>>>>

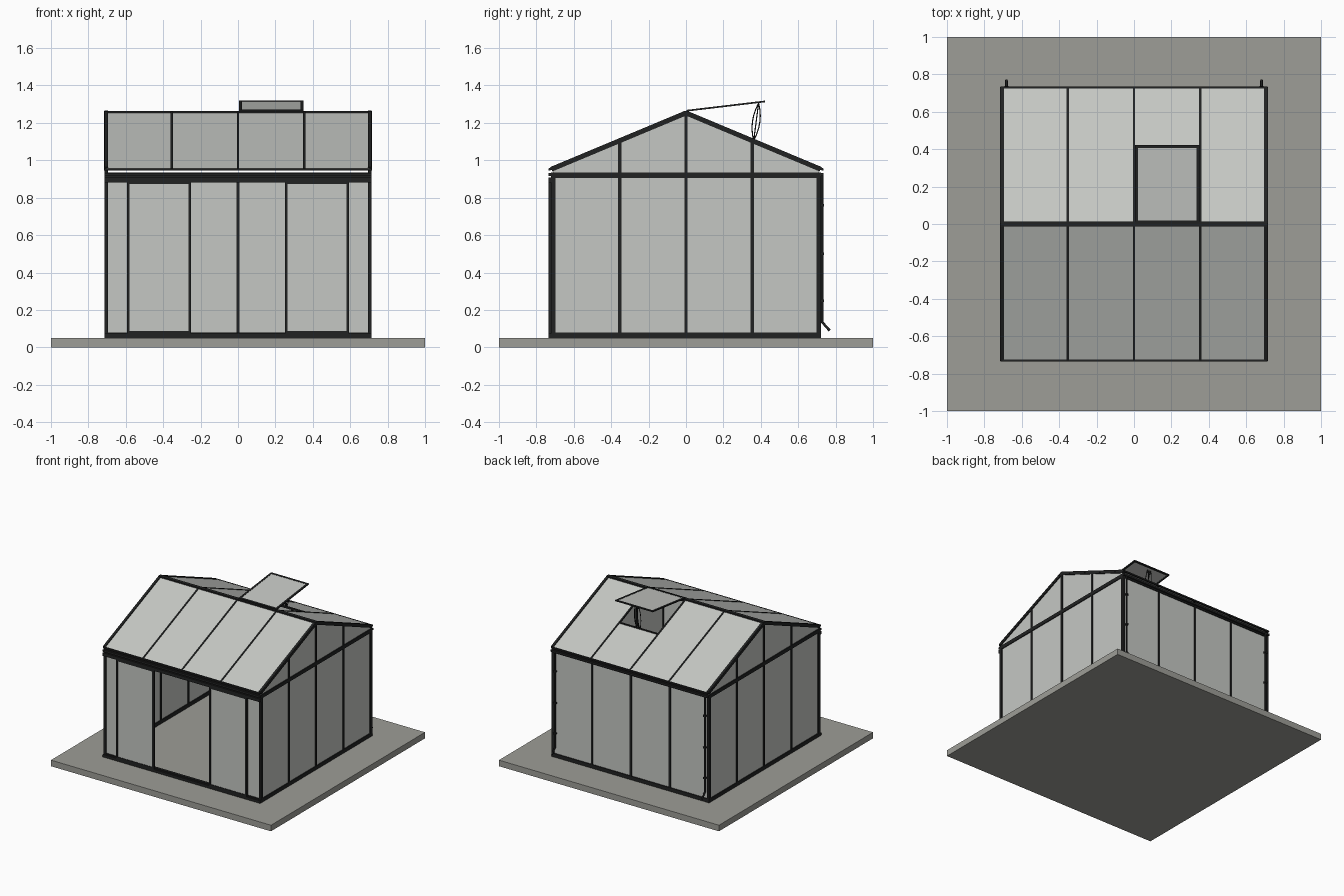
import bpy, bmesh
from mathutils import Vector, Matrix

cube = bpy.data.objects.get("Cube")
if cube:
    bpy.data.objects.remove(cube, do_unlink=True)


def material(name, rgb):
    m = bpy.data.materials.new(name)
    m.use_nodes = True
    m.diffuse_color = (*rgb, 1)
    m.node_tree.nodes["Principled BSDF"].inputs["Base Color"].default_value = (*rgb, 1)
    return m


GLASS = material("pale_glazing", (0.56, 0.575, 0.55))
FRAME = material("dark_frame", (0.015, 0.016, 0.016))
STONE = material("stone_base", (0.34, 0.34, 0.31))
UP = Vector((0, 0, 1))


def bars(name, mat, items):
    """One object made of boxes: (start, end, width, depth[, up])."""
    bm = bmesh.new()
    for a, b, w, h, *rest in items:
        a, b = Vector(a), Vector(b)
        d = (b - a).normalized()
        up = Vector(rest[0]) if rest else (Vector((0, 1, 0)) if abs(d.z) > 0.99 else UP)
        side = d.cross(up).normalized()
        top = side.cross(d)
        rot = Matrix((d, side, top)).transposed().to_4x4()
        size = Matrix.Diagonal(((b - a).length, w, h, 1))
        bmesh.ops.create_cube(bm, size=1, matrix=Matrix.Translation((a + b) / 2) @ rot @ size)
    return finish(name, mat, bm)


def finish(name, mat, bm):
    bmesh.ops.recalc_face_normals(bm, faces=bm.faces)
    mesh = bpy.data.meshes.new(name)
    bm.to_mesh(mesh)
    bm.free()
    mesh.materials.append(mat)
    ob = bpy.data.objects.new(name, mesh)
    bpy.context.collection.objects.link(ob)
    return ob


def prism_x(name, mat, profile, x, thick):
    """Extrude a (y, z) outline along x."""
    bm = bmesh.new()
    face = bm.faces.new([bm.verts.new((x - thick / 2, y, z)) for y, z in profile])
    ext = bmesh.ops.extrude_face_region(bm, geom=[face])
    verts = [v for v in ext["geom"] if isinstance(v, bmesh.types.BMVert)]
    bmesh.ops.translate(bm, verts=verts, vec=(thick, 0, 0))
    return finish(name, mat, bm)


def tube(name, paths, radius):
    cu = bpy.data.curves.new(name, "CURVE")
    cu.dimensions = "3D"
    cu.bevel_depth = radius
    cu.bevel_resolution = 2
    cu.use_fill_caps = True
    for path in paths:
        sp = cu.splines.new("POLY")
        sp.points.add(len(path) - 1)
        for p, co in zip(sp.points, path):
            p.co = (*co, 1)
    cu.materials.append(FRAME)
    ob = bpy.data.objects.new(name, cu)
    bpy.context.collection.objects.link(ob)


# Main dimensions
HX, HY = 0.705, 0.71           # wall centre lines
Z0, Z1 = 0.065, 0.92           # sill and wall plate
EAVE_Y, EAVE_Z, RIDGE_Z = 0.73, 0.951, 1.256
BAY = 0.354
SLOPE = (RIDGE_Z - EAVE_Z) / EAVE_Y
VENT_Y = 0.36


def roof(x, y, lift=0):
    return (x, y, RIDGE_Z - abs(y) * SLOPE + lift)


# Ground slab
bars("base_slab", STONE, [((-1, 0, 0.025), (1, 0, 0.025), 2, 0.05)])

# Sill and wall plate all round
for name, z, h in (("sill", Z0, 0.03), ("wall_plate", Z1, 0.03)):
    bars(name, FRAME,
         [((-HX - 0.01, s * HY, z), (HX + 0.01, s * HY, z), 0.022, h) for s in (-1, 1)]
         + [((s * HX, -HY, z), (s * HX, HY, z), 0.02, h) for s in (-1, 1)])

# Corner posts
bars("corner_posts", FRAME, [((sx * HX, sy * HY, 0.05), (sx * HX, sy * HY, 0.93), 0.02, 0.024)
                             for sx in (-1, 1) for sy in (-1, 1)])

# Gable ends: one glazed outline, mullions and rafters
gable = [(-HY, Z0), (HY, Z0), (HY, 0.95), (0, RIDGE_Z - 0.005), (-HY, 0.95)]
for s, side in ((1, "left"), (-1, "right")):
    prism_x(side + "_gable_glass", GLASS, gable, s * HX, 0.006)
    bars(side + "_gable_mullions", FRAME,
         [((s * HX, y, Z0), roof(s * HX, y, -0.01), 0.018, 0.018) for y in (-BAY, 0, BAY)])
    bars(side + "_rafters", FRAME,
         [(roof(s * HX, t * EAVE_Y * 0.985, -0.003), roof(s * HX, 0, -0.003), 0.02, 0.026)
          for t in (-1, 1)])

# Back wall
bars("back_wall_glass", GLASS, [((-HX, HY, 0.5 * (Z0 + Z1)), (HX, HY, 0.5 * (Z0 + Z1)), 0.006, Z1 - Z0)])
bars("back_mullions", FRAME, [((x, HY, Z0), (x, HY, Z1), 0.016, 0.018) for x in (-BAY, 0, BAY)])

# Front wall: fixed side panels, doors slid open over them, door tracks
zm = (Z0 + Z1) / 2
bars("front_fixed_glass", GLASS, [((s * HX, -HY, zm), (s * BAY, -HY, zm), 0.006, Z1 - Z0) for s in (-1, 1)])
bars("front_posts", FRAME, [((s * BAY, -HY, Z0), (s * BAY, -HY, Z1), 0.016, 0.016) for s in (-1, 1)])
DY, D0, D1, DZ0, DZ1 = -0.728, 0.258, 0.587, 0.08, 0.88
for s, side in ((1, "left"), (-1, "right")):
    dz = (DZ0 + DZ1) / 2
    bars(side + "_door_glass", GLASS, [((s * D0, DY, dz), (s * D1, DY, dz), 0.006, DZ1 - DZ0)])
    bars(side + "_door_frame", FRAME,
         [((s * x, DY, DZ0 - 0.01), (s * x, DY, DZ1 + 0.01), 0.014, 0.014) for x in (D0, D1)]
         + [((s * D0, DY, z), (s * D1, DY, z), 0.014, 0.014) for z in (DZ0, DZ1)])
bars("door_tracks", FRAME, [((-0.715, -0.724, z), (0.715, -0.724, z), 0.022, h)
                            for z, h in ((0.062, 0.022), (0.895, 0.026))])
bars("gutters", FRAME, [((-0.715, s * 0.722, 0.924), (0.715, s * 0.722, 0.924), 0.026, 0.016)
                        for s in (-1, 1)])

# Roof glazing by bay, leaving the vent opening
EDGES = [-HX - 0.005, -BAY, 0, BAY, HX + 0.005]
panels = []
for s in (-1, 1):
    for i in range(4):
        xm, w = (EDGES[i] + EDGES[i + 1]) / 2, EDGES[i + 1] - EDGES[i]
        top = VENT_Y if s == 1 and i == 2 else 0
        panels.append((roof(xm, s * EAVE_Y), roof(xm, s * top), w, 0.006))
bars("roof_glass", GLASS, panels)

# Glazing bars, eaves and ridge
bars("roof_bars", FRAME, [(roof(x, s * EAVE_Y, 0.001), roof(x, 0, 0.001), 0.012, 0.012)
                          for s in (-1, 1) for x in EDGES])
bars("eave_bars", FRAME, [((EDGES[0], s * EAVE_Y, EAVE_Z), (EDGES[4], s * EAVE_Y, EAVE_Z), 0.012, 0.012)
                          for s in (-1, 1)])
bars("ridge_bar", FRAME, [((-0.715, 0, 1.252), (0.715, 0, 1.252), 0.028, 0.024)])
bars("vent_sill", FRAME, [(roof(0, VENT_Y), roof(BAY, VENT_Y), 0.014, 0.014)])

# Raised roof vent, hinged at the ridge
V0, V1 = (0.01, 1.266), (0.415, 1.314)
X0, X1 = 0.013, 0.341
tilt = (0, -(V1[1] - V0[1]), V1[0] - V0[0])
xm = (X0 + X1) / 2
bars("vent_glass", GLASS, [((xm, *V0), (xm, *V1), X1 - X0, 0.005)])
bars("vent_frame", FRAME,
     [((x, *V0), (x, *V1), 0.016, 0.009) for x in (X0, X1)]
     + [((X0 - 0.008, *v), (X1 + 0.008, *v), 0.016, 0.009, tilt) for v in (V0, V1)])

# Vent opener: bowed scissor arms with a centre piston
foot, head = Vector((xm, 0.362, 1.105)), Vector((xm, 0.388, 1.306))
paths = []
for dx in (-0.014, 0.014):
    for bow in (-0.02, 0.02):
        paths.append([foot.lerp(head, t / 6) + Vector((dx, bow * (1 - (t / 3 - 1) ** 2), 0))
                      for t in range(7)])
paths.append([foot, head])
tube("vent_opener", paths, 0.003)

# Downpipes with brackets and kicked-out shoes
for s, side in ((1, "left"), (-1, "right")):
    x = s * 0.682
    tube(side + "_downpipe", [[(x, 0.728, 0.925), (x, 0.728, 0.135), (x, 0.768, 0.09)]], 0.007)
    bars(side + "_pipe_brackets", FRAME,
         [((x, 0.728, z - 0.007), (x, 0.728, z + 0.007), 0.02, 0.02) for z in (0.25, 0.5, 0.76)])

<<<<

Task goal. Looking at the data above, return every line from the one with "bpy.data.objects.remove(cube, do_unlink=True)" down to the one with "(0.56, 0.575, 0.55))", exactly and inclusively.

Expected output.
    bpy.data.objects.remove(cube, do_unlink=True)


def material(name, rgb):
    m = bpy.data.materials.new(name)
    m.use_nodes = True
    m.diffuse_color = (*rgb, 1)
    m.node_tree.nodes["Principled BSDF"].inputs["Base Color"].default_value = (*rgb, 1)
    return m


GLASS = material("pale_glazing", (0.56, 0.575, 0.55))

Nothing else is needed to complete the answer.